[Extracted information — start]
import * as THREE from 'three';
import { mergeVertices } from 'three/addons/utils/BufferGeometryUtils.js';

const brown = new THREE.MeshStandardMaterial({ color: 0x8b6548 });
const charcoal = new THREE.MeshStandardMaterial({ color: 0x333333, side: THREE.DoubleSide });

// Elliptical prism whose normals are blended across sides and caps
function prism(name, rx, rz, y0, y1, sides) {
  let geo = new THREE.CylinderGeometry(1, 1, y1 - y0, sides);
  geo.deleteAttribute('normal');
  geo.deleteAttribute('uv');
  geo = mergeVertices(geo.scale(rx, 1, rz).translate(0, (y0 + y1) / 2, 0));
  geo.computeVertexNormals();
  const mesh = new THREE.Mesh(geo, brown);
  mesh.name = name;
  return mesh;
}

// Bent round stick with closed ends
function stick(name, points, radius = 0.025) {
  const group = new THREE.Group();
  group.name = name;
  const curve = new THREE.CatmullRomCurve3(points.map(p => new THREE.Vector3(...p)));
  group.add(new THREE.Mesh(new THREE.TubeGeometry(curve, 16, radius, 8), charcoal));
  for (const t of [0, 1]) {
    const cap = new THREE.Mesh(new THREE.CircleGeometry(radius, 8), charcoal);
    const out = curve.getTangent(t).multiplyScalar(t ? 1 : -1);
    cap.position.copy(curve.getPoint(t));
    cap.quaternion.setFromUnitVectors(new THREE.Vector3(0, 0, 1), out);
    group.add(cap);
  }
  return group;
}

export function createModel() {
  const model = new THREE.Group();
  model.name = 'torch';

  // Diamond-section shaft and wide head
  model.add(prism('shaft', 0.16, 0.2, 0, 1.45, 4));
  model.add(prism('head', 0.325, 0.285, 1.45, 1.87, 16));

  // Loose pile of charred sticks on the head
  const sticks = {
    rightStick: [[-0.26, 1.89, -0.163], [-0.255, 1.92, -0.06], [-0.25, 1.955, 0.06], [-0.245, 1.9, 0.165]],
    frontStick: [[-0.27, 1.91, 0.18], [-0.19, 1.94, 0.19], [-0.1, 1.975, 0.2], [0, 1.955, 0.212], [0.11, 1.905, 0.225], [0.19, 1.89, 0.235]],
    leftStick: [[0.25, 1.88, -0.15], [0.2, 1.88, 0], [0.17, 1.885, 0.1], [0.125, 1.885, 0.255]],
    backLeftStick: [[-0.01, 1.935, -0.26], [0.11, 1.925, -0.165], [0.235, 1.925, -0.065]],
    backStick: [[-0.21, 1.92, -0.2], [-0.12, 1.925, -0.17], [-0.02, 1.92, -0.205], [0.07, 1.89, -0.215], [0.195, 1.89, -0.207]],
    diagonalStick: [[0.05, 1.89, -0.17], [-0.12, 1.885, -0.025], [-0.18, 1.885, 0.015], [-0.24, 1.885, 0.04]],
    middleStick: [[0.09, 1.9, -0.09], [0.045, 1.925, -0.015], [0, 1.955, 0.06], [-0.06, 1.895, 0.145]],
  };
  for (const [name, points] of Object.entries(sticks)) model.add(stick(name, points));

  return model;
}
[Extracted information — finish]
Exercise instructions:
Every entry above should be retyped exactly as it appears.

Exercise response:
import * as THREE from 'three';
import { mergeVertices } from 'three/addons/utils/BufferGeometryUtils.js';

const brown = new THREE.MeshStandardMaterial({ color: 0x8b6548 });
const charcoal = new THREE.MeshStandardMaterial({ color: 0x333333, side: THREE.DoubleSide });

// Elliptical prism whose normals are blended across sides and caps
function prism(name, rx, rz, y0, y1, sides) {
  let geo = new THREE.CylinderGeometry(1, 1, y1 - y0, sides);
  geo.deleteAttribute('normal');
  geo.deleteAttribute('uv');
  geo = mergeVertices(geo.scale(rx, 1, rz).translate(0, (y0 + y1) / 2, 0));
  geo.computeVertexNormals();
  const mesh = new THREE.Mesh(geo, brown);
  mesh.name = name;
  return mesh;
}

// Bent round stick with closed ends
function stick(name, points, radius = 0.025) {
  const group = new THREE.Group();
  group.name = name;
  const curve = new THREE.CatmullRomCurve3(points.map(p => new THREE.Vector3(...p)));
  group.add(new THREE.Mesh(new THREE.TubeGeometry(curve, 16, radius, 8), charcoal));
  for (const t of [0, 1]) {
    const cap = new THREE.Mesh(new THREE.CircleGeometry(radius, 8), charcoal);
    const out = curve.getTangent(t).multiplyScalar(t ? 1 : -1);
    cap.position.copy(curve.getPoint(t));
    cap.quaternion.setFromUnitVectors(new THREE.Vector3(0, 0, 1), out);
    group.add(cap);
  }
  return group;
}

export function createModel() {
  const model = new THREE.Group();
  model.name = 'torch';

  // Diamond-section shaft and wide head
  model.add(prism('shaft', 0.16, 0.2, 0, 1.45, 4));
  model.add(prism('head', 0.325, 0.285, 1.45, 1.87, 16));

  // Loose pile of charred sticks on the head
  const sticks = {
    rightStick: [[-0.26, 1.89, -0.163], [-0.255, 1.92, -0.06], [-0.25, 1.955, 0.06], [-0.245, 1.9, 0.165]],
    frontStick: [[-0.27, 1.91, 0.18], [-0.19, 1.94, 0.19], [-0.1, 1.975, 0.2], [0, 1.955, 0.212], [0.11, 1.905, 0.225], [0.19, 1.89, 0.235]],
    leftStick: [[0.25, 1.88, -0.15], [0.2, 1.88, 0], [0.17, 1.885, 0.1], [0.125, 1.885, 0.255]],
    backLeftStick: [[-0.01, 1.935, -0.26], [0.11, 1.925, -0.165], [0.235, 1.925, -0.065]],
    backStick: [[-0.21, 1.92, -0.2], [-0.12, 1.925, -0.17], [-0.02, 1.92, -0.205], [0.07, 1.89, -0.215], [0.195, 1.89, -0.207]],
    diagonalStick: [[0.05, 1.89, -0.17], [-0.12, 1.885, -0.025], [-0.18, 1.885, 0.015], [-0.24, 1.885, 0.04]],
    middleStick: [[0.09, 1.9, -0.09], [0.045, 1.925, -0.015], [0, 1.955, 0.06], [-0.06, 1.895, 0.145]],
  };
  for (const [name, points] of Object.entries(sticks)) model.add(stick(name, points));

  return model;
}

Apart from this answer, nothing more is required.